- _Work task_
Below are records; say how many of their lines include the word "colour", giving nothing but the number.

- _Material for this exercise_

-*-

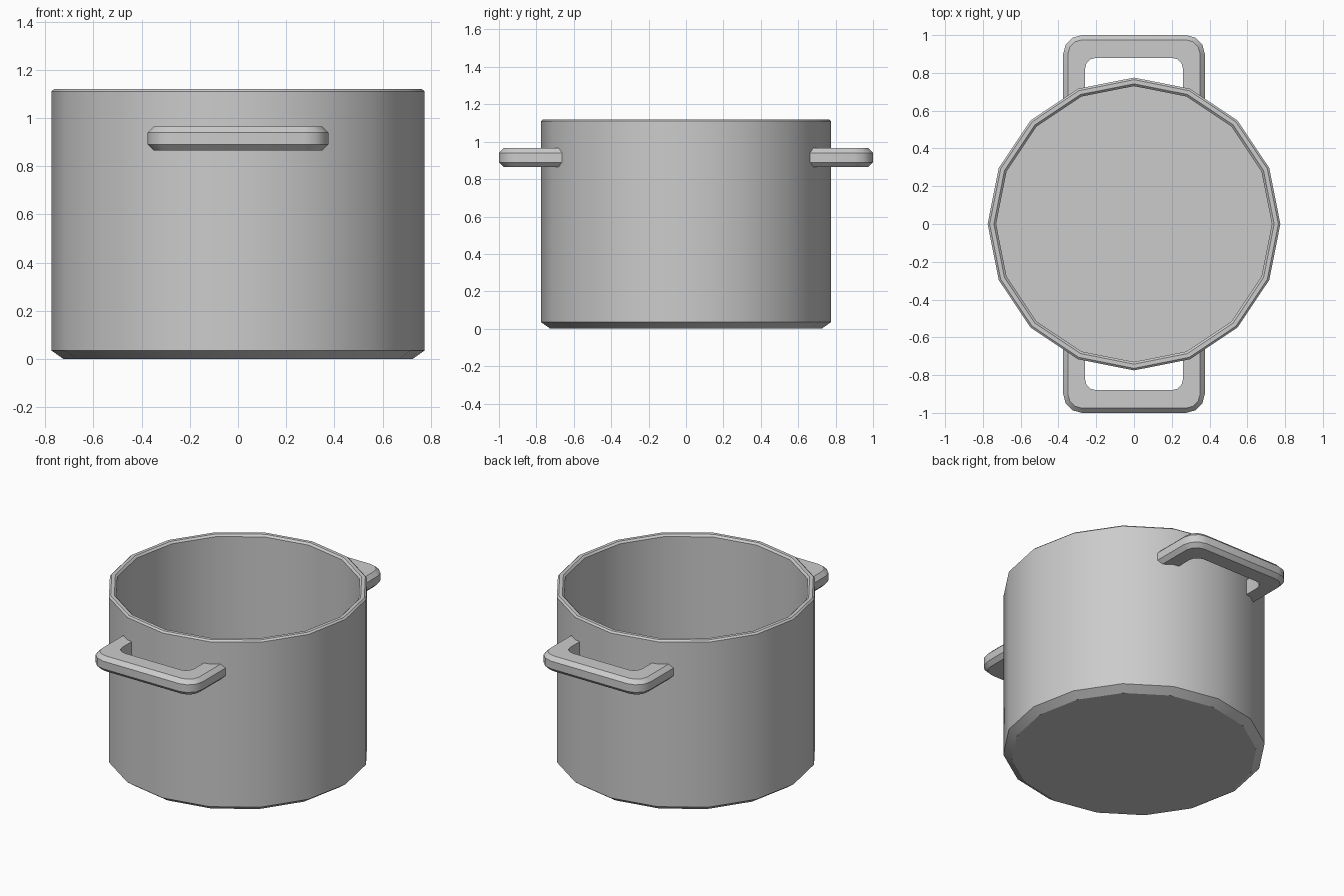
import bpy, bmesh
from math import sin, cos, pi, radians

cube = bpy.data.objects.get("Cube")
if cube:
    bpy.data.objects.remove(cube, do_unlink=True)

SIDES = 16
metal = bpy.data.materials.new("grey metal")
metal.use_nodes = True
colour = (0.6, 0.6, 0.6, 1)
metal.diffuse_color = colour
metal.node_tree.nodes["Principled BSDF"].inputs["Base Color"].default_value = colour


def finish(bm, name):
    bmesh.ops.recalc_face_normals(bm, faces=bm.faces)
    mesh = bpy.data.meshes.new(name)
    bm.to_mesh(mesh)
    bm.free()
    mesh.materials.append(metal)
    ob = bpy.data.objects.new(name, mesh)
    bpy.context.collection.objects.link(ob)
    bpy.ops.object.select_all(action="DESELECT")
    ob.select_set(True)
    bpy.context.view_layer.objects.active = ob
    bpy.ops.object.shade_smooth_by_angle(angle=radians(35))
    return ob


def bridge(bm, a, b):
    for i in range(len(a)):
        j = (i + 1) % len(a)
        bm.faces.new((a[i], a[j], b[j], b[i]))


# Pot body: outer base, wall, bevelled rim, inner wall and floor
profile = [(0.725, 0), (0.775, 0.035), (0.775, 1.11), (0.764, 1.12),
           (0.742, 1.12), (0.73, 1.108), (0.73, 0.05)]
bm = bmesh.new()
rings = [[bm.verts.new((r * cos(2 * pi * i / SIDES), r * sin(2 * pi * i / SIDES), z))
          for i in range(SIDES)] for r, z in profile]
for a, b in zip(rings, rings[1:]):
    bridge(bm, a, b)
bm.faces.new(rings[0])
bm.faces.new(rings[-1])
finish(bm, "pot_body")


# Handle outline: a U with rounded corners, from the +x end to the -x end
def u_path(half, far, radius, root):
    cx, cy = half - radius, far - radius
    arc = [(cx + radius * cos(k * pi / 6), cy + radius * sin(k * pi / 6)) for k in range(4)]
    side = [(half, root)] + arc
    return side + [(-x, y) for x, y in reversed(side)]


def handle(name, direction):
    low, high, bevel = 0.865, 0.965, 0.025
    inner = u_path(0.26, 0.88, 0.06, 0.70)
    outer = u_path(0.375, 1.0, 0.1, 0.645)
    inset = u_path(0.375 - bevel, 1.0 - bevel, 0.1 - bevel, 0.657)
    bm = bmesh.new()
    sections = []
    for n, o, s in zip(inner, outer, inset):
        corners = [(n, low), (s, low), (o, low + bevel), (o, high - bevel), (s, high), (n, high)]
        sections.append([bm.verts.new((p[0] * direction, p[1] * direction, z)) for p, z in corners])
    for a, b in zip(sections, sections[1:]):
        bridge(bm, a, b)
    bm.faces.new(sections[0])
    bm.faces.new(sections[-1])
    finish(bm, name)


handle("front_handle", -1)
handle("back_handle", 1)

-*-

- _Written solution_
3